Cover page of HISTORY’S COILS: The UC Nuclear Weapons Laboratories

HISTORY’S COILS: The UC Nuclear Weapons Laboratories


Early in the Second World War, Franklin Roosevelt appealed to the nation’s elite universities to join in the quest for powerful new technological weapons to counter the Nazi threat.  Urged on by Nobelist Ernest O. Lawrence, inventor of the cyclotron and director of the Berkeley Radiation Laboratory, the University of California responded to Roosevelt’s call in 1943 by lending its scientific leadership to the Manhattan Project at Los Alamos, New Mexico.  The goal: to design and build the world’s first atomic bomb.  UC president Robert Gordon Sproul intended from the outset that the University’s involvement in secret weapons research would end with the conflict itself.  In the end, an engagement entered into as an act of wartime service became a more or less permanent marriage that was controversial from the start.  What justification could a public university—any university—offer for conducting research on weapons of mass destruction?  Decades of public protest and faculty criticism did not end UC’s involvement in the weapons laboratories it managed for the federal government, first at Los Alamos and later at Livermore, California.  What almost did was a series of sensational events that began in 1999 with charges that a spy was at work in Los Alamos’s X Division, responsible for the design of nuclear weapons.  The ensuing espionage trial and its aftermath sent shock waves that spread far beyond the specific details of the case. They precipitated a series of events involving national security, US nuclear policy, and politics within the Department of Energy and the Congress that cast a shadow over UC’s stewardship.  The University and its president, Richard Atkinson (1995-2003), faced fundamental questions about the direction and future of an increasingly contentious partnership.  This paper discusses the University’s evolving relationship with the federal government and how the debate over the nuclear weapons laboratories ultimately shifted from morality to management.

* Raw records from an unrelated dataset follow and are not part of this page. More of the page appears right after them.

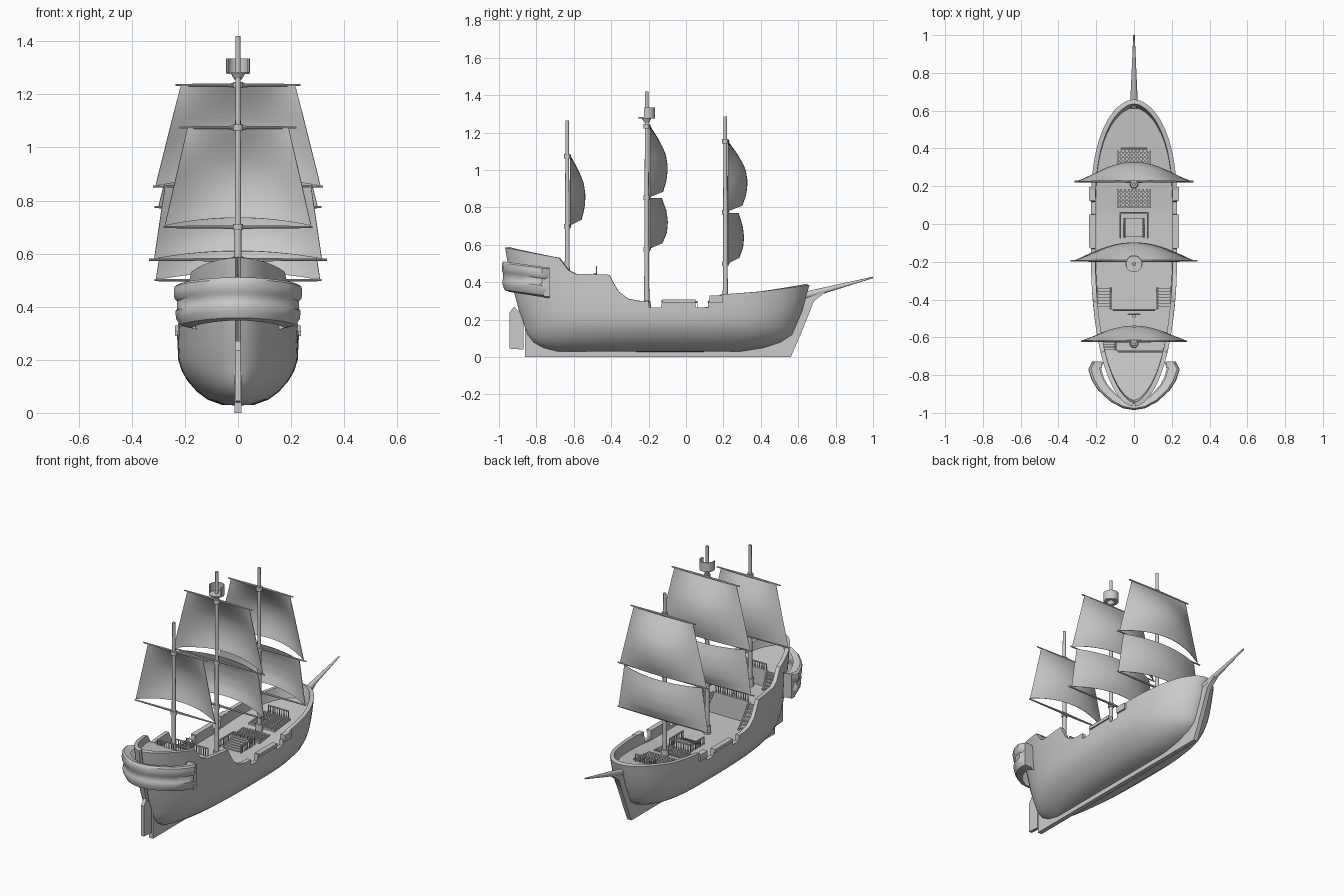
import bpy, bmesh, math
from mathutils import Vector

cube = bpy.data.objects.get("Cube")
if cube:
    bpy.data.objects.remove(cube, do_unlink=True)

grey = bpy.data.materials.new("plain_grey")
grey.use_nodes = True
tone = (0.6, 0.6, 0.6, 1)
grey.diffuse_color = tone
grey.node_tree.nodes["Principled BSDF"].inputs["Base Color"].default_value = tone


def finish(name, bm, angle=35, thick=0):
    bmesh.ops.recalc_face_normals(bm, faces=bm.faces)
    me = bpy.data.meshes.new(name)
    bm.to_mesh(me)
    bm.free()
    me.materials.append(grey)
    me.shade_smooth()
    me.set_sharp_from_angle(angle=math.radians(angle))
    ob = bpy.data.objects.new(name, me)
    bpy.context.collection.objects.link(ob)
    if thick:
        sol = ob.modifiers.new("thickness", 'SOLIDIFY')
        sol.thickness, sol.offset = thick, -1
        ob.modifiers.new("crisp_edges", 'EDGE_SPLIT').split_angle = math.radians(40)
    return ob


def add_box(bm, x0, x1, y0, y1, z0, z1):
    vs = bmesh.ops.create_cube(bm, size=1)['verts']
    for v in vs:
        v.co = ((x0 + x1) / 2 + v.co.x * (x1 - x0), (y0 + y1) / 2 + v.co.y * (y1 - y0),
                (z0 + z1) / 2 + v.co.z * (z1 - z0))


def add_rod(bm, a, b, r0, r1, sides=12):
    a, b = Vector(a), Vector(b)
    vs = bmesh.ops.create_cone(bm, cap_ends=True, segments=sides, radius1=r0, radius2=r1,
                               depth=(b - a).length)['verts']
    turn = (b - a).to_track_quat('Z', 'Y')
    for v in vs:
        v.co = turn @ v.co + (a + b) / 2


def add_grid(bm, rows):
    rows = [[bm.verts.new(p) for p in row] for row in rows]
    for r, s in zip(rows, rows[1:]):
        for i in range(len(r) - 1):
            bm.faces.new((r[i], r[i + 1], s[i + 1], s[i]))


def interp(x, pts):
    for (a, p), (b, q) in zip(pts, pts[1:]):
        if x <= b:
            return p + (q - p) * max(0, (x - a) / (b - a))
    return pts[-1][1]


# Hull lines: rail height along y, ends and half beam by height
RAIL = [(-.97, .585), (-.68, .53), (-.66, .505), (-.63, .465), (-.59, .445), (-.41, .44),
        (-.39, .4), (-.36, .35), (-.31, .312), (-.25, .3), (-.2, .3), (-.197, .265), (-.133, .265),
        (-.13, .305), (.05, .305), (.053, .265), (.117, .265), (.12, .3), (.15, .315), (.19, .335),
        (.4, .35), (.66, .385)]
STERN = [(.03, .7), (.05, .77), (.08, .82), (.12, .85), (.2, .875), (.33, .925), (.585, .968)]
BOW = [(.03, .3), (.05, .42), (.08, .51), (.12, .57), (.25, .625), (.385, .66)]
BEAM = [(.03, .06), (.05, .115), (.08, .155), (.12, .19), (.16, .213), (.2, .225), (.3, .23), (.58, .225)]


def end(y, z):
    return interp(z, BOW if y > 0 else STERN)


def half_width(y, z):
    return interp(z, BEAM) * max(0, 1 - min(1, abs(y) / end(y, z)) ** 3) ** .55


def rail_z(y):
    return interp(y, RAIL)


# Hull shell
stations = [y for y, z in RAIL[1:-1]]
stations += [-.72 - .03 * i for i in range(8)] + [-.948, -.958, -.55, -.5, -.45, -.06, 0]
stations += [.25 + .05 * i for i in range(7)] + [.58, .61, .63, .645, .654]
stations = [-.967] + sorted(stations) + [.66]
hull = bmesh.new()
lines = []
for y in stations:
    top = rail_z(y)
    d = min(1, abs(y) / end(y, top))
    line = []
    for z in (.03, .04, .05, .065, .08, .1, .12, .16, .2, .25, (.25 + top) / 2, top):
        yy = math.copysign(d * end(y, z), y)
        line.append((half_width(yy, z), yy, z))
    lines.append([(-x, yy, z) for x, yy, z in reversed(line)] + [(0, line[0][1], .028)] + line)
add_grid(hull, lines)
bmesh.ops.remove_doubles(hull, verts=hull.verts, dist=.0008)
finish("hull", hull, 40, .024)


# Decks and bulkheads
def main_z(y):
    return interp(y, [(.05, .25), (.62, .31)])


def add_deck(name, y0, y1, height):
    bm = bmesh.new()
    rows = []
    for i in range(25):
        y = y0 + (y1 - y0) * i / 24
        z = height(y)
        w = max(.002, half_width(y, z) - .01)
        rows.append([(-w, y, z), (w, y, z)])
    add_grid(bm, rows)
    finish(name, bm)


def poop_z(y):
    return .49 + (-.67 - y) * .12


add_deck("main_deck", -.46, .625, main_z)
add_deck("quarter_deck", -.68, -.45, lambda y: .385)
add_deck("poop_deck", -.945, -.67, poop_z)
for name, y, z0, z1 in (("quarter_bulkhead", -.45, .25, .385), ("poop_bulkhead", -.67, .385, .49)):
    bm = bmesh.new()
    w = half_width(y, z1) - .01
    add_box(bm, -w, w, y - .008, y, z0, z1)
    finish(name, bm)

# Rail caps between the gun ports
for side in (-1, 1):
    bm = bmesh.new()
    for y0, y1 in ((-.125, .05), (.125, .195)):
        add_box(bm, side * .205, side * .238, y0, y1, .29, .309 if y0 < 0 else .33)
    finish("rail_cap", bm)


# Keel, rudder and bowsprit
def plate(name, outline, half):
    bm = bmesh.new()
    face = bm.faces.new([bm.verts.new((-half, y, z)) for y, z in outline])
    out = bmesh.ops.extrude_face_region(bm, geom=[face])['geom']
    for v in out:
        if isinstance(v, bmesh.types.BMVert):
            v.co.x = half
    finish(name, bm)


plate("keel", [(-.86, 0), (.56, 0), (.6, .09), (.645, .2), (.685, .3), (.73, .335), (.76, .36), (.62, .335),
               (.59, .25), (.52, .12), (.4, .06), (-.7, .06), (-.82, .12), (-.86, .2)], .014)
plate("rudder", [(-.945, .045), (-.868, .04), (-.868, .22), (-.92, .27), (-.945, .235)], .01)
bm = bmesh.new()
add_rod(bm, (0, .62, .325), (0, 1.0, .426), .021, .004)
finish("bowsprit", bm)

# Stern gallery
PLAN = [(.2, -.73), (.222, -.73), (.242, -.77), (.222, -.83), (.19, -.88), (.125, -.94), (.06, -.975), (0, -.985)]
PLAN += [(-x, y) for x, y in reversed(PLAN[:-1])]
gallery = bmesh.new()
rows = []
for z, s in ((.47, .75), (.478, .94), (.47, .99), (.45, 1), (.425, .99), (.415, .95), (.385, .95), (.378, .975),
             (.35, .965), (.325, .9), (.315, .72)):
    rows.append([(x * s, -.73 + (y + .73) * (1 - (1 - s) * .6), z + (-.73 - y) * .13) for x, y in PLAN])
add_grid(gallery, rows)
gallery.faces.new([v for v in gallery.verts if abs(v.co.y + .73) < 1e-5 and v.co.x > 0][0::2])
gallery.faces.new([v for v in gallery.verts if abs(v.co.y + .73) < 1e-5 and v.co.x < 0][0::2])
finish("stern_gallery", gallery, 40)
for side in (-1, 1):
    bm = bmesh.new()
    add_box(bm, side * .17, side * .222, -.76, -.728, .325, .475)
    finish("gallery_end", bm)


# Masts, yards and sails
def mast(name, y, base, top):
    bm = bmesh.new()
    add_rod(bm, (0, y, base), (0, y, top), .014, .009)
    add_rod(bm, (0, y, base), (0, y, base + .05), .023, .021)
    finish(name, bm)


def yard(y, z, half):
    bm = bmesh.new()
    for s in (-1, 1):
        add_rod(bm, (0, y + .015, z), (s * half, y + .015, z), .007, .004, 8)
    add_rod(bm, (0, y, z - .012), (0, y, z + .012), .018, .018)
    finish("yard", bm)


def sail(name, y, z0, z1, w0, w1, bulge, fullness):
    bm = bmesh.new()
    rows = []
    for j in range(13):
        t = j / 12
        f = interp(t, fullness) * bulge
        f += bulge * .1 * math.sin(math.pi * t)
        row = []
        for i in range(17):
            u = i / 8 - 1
            belly = 1 - u * u
            row.append((u * (w1 + (w0 - w1) * t), y + .015 + f * belly, z1 + (z0 - z1) * t + .03 * belly * t ** 2))
        rows.append(row)
    add_grid(bm, rows)
    finish(name, bm, 60, .003)


UPPER = [(0, 0), (.2, .45), (.4, .78), (.6, .9), (.8, .88), (1, .74)]
LOWER = [(0, .66), (.25, .84), (.5, .9), (.75, .87), (1, .7)]
mast("fore_mast", .21, .26, 1.285)
mast("main_mast", -.21, .25, 1.42)
mast("mizzen_mast", -.635, .385, 1.265)
for y, z, half in ((.21, 1.155, .225), (.21, .775, .315), (.21, .5, .315), (-.21, 1.235, .235), (-.21, .853, .32),
                   (-.21, .577, .335), (-.635, 1.075, .22), (-.635, .7, .28)):
    yard(y, z, half)
sail("fore_upper_sail", .21, .78, 1.155, .3, .205, .105, UPPER)
sail("fore_lower_sail", .21, .5, .77, .31, .27, .085, LOWER)
sail("main_upper_sail", -.21, .855, 1.235, .31, .215, .095, UPPER)
sail("main_lower_sail", -.21, .58, .85, .315, .275, .095, LOWER)
sail("mizzen_sail", -.635, .705, 1.075, .275, .19, .08, UPPER)

# Lookout basket, open at the back
bm = bmesh.new()
ring = [math.radians(-20 + 220 * i / 20) for i in range(21)]
add_grid(bm, [[(.045 * math.cos(a), -.21 + .045 * math.sin(a), z) for a in ring] for z in (1.28, 1.335)])
finish("lookout_basket", bm, 60, .006)
bm = bmesh.new()
add_rod(bm, (0, -.21, 1.276), (0, -.21, 1.284), .043, .045, 24)
add_rod(bm, (0, -.21, 1.255), (0, -.21, 1.276), .014, .025)
finish("lookout_floor", bm)


# Railings, stairs, gratings and hatch
def railing(a, b, height):
    bm = bmesh.new()
    a, b, up = Vector(a), Vector(b), Vector((0, 0, height))
    n = max(2, round((b - a).length / .016))
    for i in range(n + 1):
        p = a.lerp(b, i / n)
        add_rod(bm, p, p + up, .0025, .0025, 6)
    add_rod(bm, a + up, b + up, .005, .005, 6)
    finish("railing", bm)


def stairs(x, half, y0, z0, y1, z1, steps=7):
    bm = bmesh.new()
    for i in range(steps):
        y, z = y0 + (y1 - y0) * i / steps, z0 + (z1 - z0) * (i + 1) / steps
        add_box(bm, x - half, x + half, y, y + (y1 - y0) / steps, z - .008, z)
    for s in (-1, 1):
        add_rod(bm, (x + s * half, y0, z0), (x + s * half, y1, z1), .006, .006, 6)
    finish("stairs", bm)


def grating(y0, y1):
    bm = bmesh.new()
    for i in range(10):
        x = -.087 + .174 * i / 9
        n = max(2, round((y1 - y0) / .02))
        for k in range(n):
            a, b = y0 + (y1 - y0) * k / n, y0 + (y1 - y0) * (k + 1) / n
            z = main_z(a)
            add_box(bm, x - .004, x + .004, a, b, z, z + .012)
            if i == 0:
                add_box(bm, -.09, .09, a, a + .008, z, z + .012)
    finish("deck_grating", bm)


grating(.085, .185)
grating(.235, .39)
for s in (-1, 1):
    stairs(s * .16, .035, -.34, .25, -.45, .385)
    railing((s * .072, -.075, .25), (s * .072, .06, .25), .045)
stairs(0, .05, -.07, .252, .03, .29, 6)
railing((-.072, .06, .25), (.072, .06, .25), .045)
railing((-.07, .4, main_z(.4)), (.07, .4, main_z(.4)), .045)
railing((-.11, -.455, .385), (.11, -.455, .385), .05)
railing((-.085, -.675, .49), (.17, -.675, .49), .035)
stairs(-.135, .038, -.62, .385, -.67, .49, 6)

# Steering wheel
bm = bmesh.new()
add_box(bm, -.008, .008, -.495, -.482, .385, .45)
for i in range(8):
    a, b = math.tau * i / 8, math.tau * (i + 1) / 8
    hub = Vector((0, -.478, .45))
    pa = Vector((math.cos(a), 0, math.sin(a)))
    pb = Vector((math.cos(b), 0, math.sin(b)))
    add_rod(bm, hub, hub + pa * .038, .0025, .0025, 6)
    add_rod(bm, hub + pa * .028, hub + pb * .028, .004, .004, 6)
finish("steering_wheel", bm)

Cover page of CAN THE RESEARCH MODEL MOVE BEYOND ITS DOMINANT PATRON? The Future of Support for Fundamental Research in US Universities

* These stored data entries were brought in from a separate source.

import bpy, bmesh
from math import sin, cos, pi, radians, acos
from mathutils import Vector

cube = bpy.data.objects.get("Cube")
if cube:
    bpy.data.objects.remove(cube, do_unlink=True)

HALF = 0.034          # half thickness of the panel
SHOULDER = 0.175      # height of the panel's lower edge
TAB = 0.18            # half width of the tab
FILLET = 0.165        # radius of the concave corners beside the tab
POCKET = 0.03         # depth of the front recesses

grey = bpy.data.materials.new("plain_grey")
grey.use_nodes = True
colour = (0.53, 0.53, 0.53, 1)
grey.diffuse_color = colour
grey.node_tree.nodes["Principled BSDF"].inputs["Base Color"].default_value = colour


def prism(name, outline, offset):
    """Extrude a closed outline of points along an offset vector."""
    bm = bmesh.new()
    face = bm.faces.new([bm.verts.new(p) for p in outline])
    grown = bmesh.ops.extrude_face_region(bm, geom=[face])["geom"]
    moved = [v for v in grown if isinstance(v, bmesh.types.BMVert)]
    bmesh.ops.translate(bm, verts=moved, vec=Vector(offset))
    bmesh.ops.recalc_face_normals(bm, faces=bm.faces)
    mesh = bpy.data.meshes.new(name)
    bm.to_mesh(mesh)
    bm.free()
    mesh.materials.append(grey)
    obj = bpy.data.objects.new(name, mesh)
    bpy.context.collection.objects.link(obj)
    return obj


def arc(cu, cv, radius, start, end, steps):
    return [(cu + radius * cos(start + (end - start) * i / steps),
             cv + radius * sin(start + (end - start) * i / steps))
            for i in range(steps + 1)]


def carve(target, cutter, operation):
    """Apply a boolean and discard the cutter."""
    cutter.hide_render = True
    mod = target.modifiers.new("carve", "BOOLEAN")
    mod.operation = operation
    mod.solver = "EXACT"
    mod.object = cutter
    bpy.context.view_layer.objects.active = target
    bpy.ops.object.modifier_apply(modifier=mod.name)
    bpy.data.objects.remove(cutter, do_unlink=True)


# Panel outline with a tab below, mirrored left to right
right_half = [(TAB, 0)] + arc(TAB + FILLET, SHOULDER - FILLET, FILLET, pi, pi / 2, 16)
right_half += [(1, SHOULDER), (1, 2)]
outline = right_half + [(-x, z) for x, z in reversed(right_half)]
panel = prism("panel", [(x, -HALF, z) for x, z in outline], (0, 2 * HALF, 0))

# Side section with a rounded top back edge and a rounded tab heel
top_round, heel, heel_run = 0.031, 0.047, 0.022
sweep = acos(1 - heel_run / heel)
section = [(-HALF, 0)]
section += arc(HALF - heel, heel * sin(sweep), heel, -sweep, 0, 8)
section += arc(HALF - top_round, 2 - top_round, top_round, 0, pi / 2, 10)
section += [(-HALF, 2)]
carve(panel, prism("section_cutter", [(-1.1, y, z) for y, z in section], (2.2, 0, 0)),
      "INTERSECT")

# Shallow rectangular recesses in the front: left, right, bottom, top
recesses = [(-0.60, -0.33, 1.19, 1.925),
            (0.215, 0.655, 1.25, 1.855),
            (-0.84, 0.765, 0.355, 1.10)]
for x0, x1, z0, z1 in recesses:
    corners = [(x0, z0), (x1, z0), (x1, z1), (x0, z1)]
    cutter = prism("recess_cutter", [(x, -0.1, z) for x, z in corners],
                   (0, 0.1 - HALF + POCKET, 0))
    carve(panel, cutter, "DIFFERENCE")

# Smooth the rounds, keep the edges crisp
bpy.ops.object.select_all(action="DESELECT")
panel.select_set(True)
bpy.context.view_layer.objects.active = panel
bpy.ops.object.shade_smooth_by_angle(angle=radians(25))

CAN THE RESEARCH MODEL MOVE BEYOND ITS DOMINANT PATRON? The Future of Support for Fundamental Research in US Universities


The United States has been the leader in fundamental research for the last seven decades. Fundamental research is overwhelming undertaken in or in conjunction with research-intensive universities, and since the 1950s they have depended on US Federal funding to make this possible. This support has been consistently championed by Congress, is popular across the political spectrum and enjoys long public backing, in no small part because there remains a widespread trust in the societal benefits it provides. Yet the US now faces a dilemma over the future of this national achievement and the supporting arrangements making it sustainable. The ‘social contract’ for science and research now looks more tentative than at any time since the Space Race. This paper examines why many US university leaders, faculty, experts and policy-makers are increasingly concerned, what is driving this and how they are responding. Building on 37 interviews with university, academic and government leaders, this study uses a mixed methodology to explore perceived institutional challenges and the politics around them, alongside the responses and strategies of US research-intensive universities in the context of global, national and regional policies. This paper examines tensions in the relationship between universities and government, and between researcher and public, combining perspectives from a sample of leading research universities and from national policy leaders to offer insight into the intersection of Federal policy and local operationalization. It concludes that for the future of US basic science and research two factors are likely to be decisive, being whether the strength of the public backing for funding university-based fundamental research continues, and how universities respond if, and in the assessment of many, when this support erodes. If the current research system is to remain viable, universities will need to make greater efforts to rebuild trust and understanding with the US public and litigate anew their raison d'etre at the center of US research.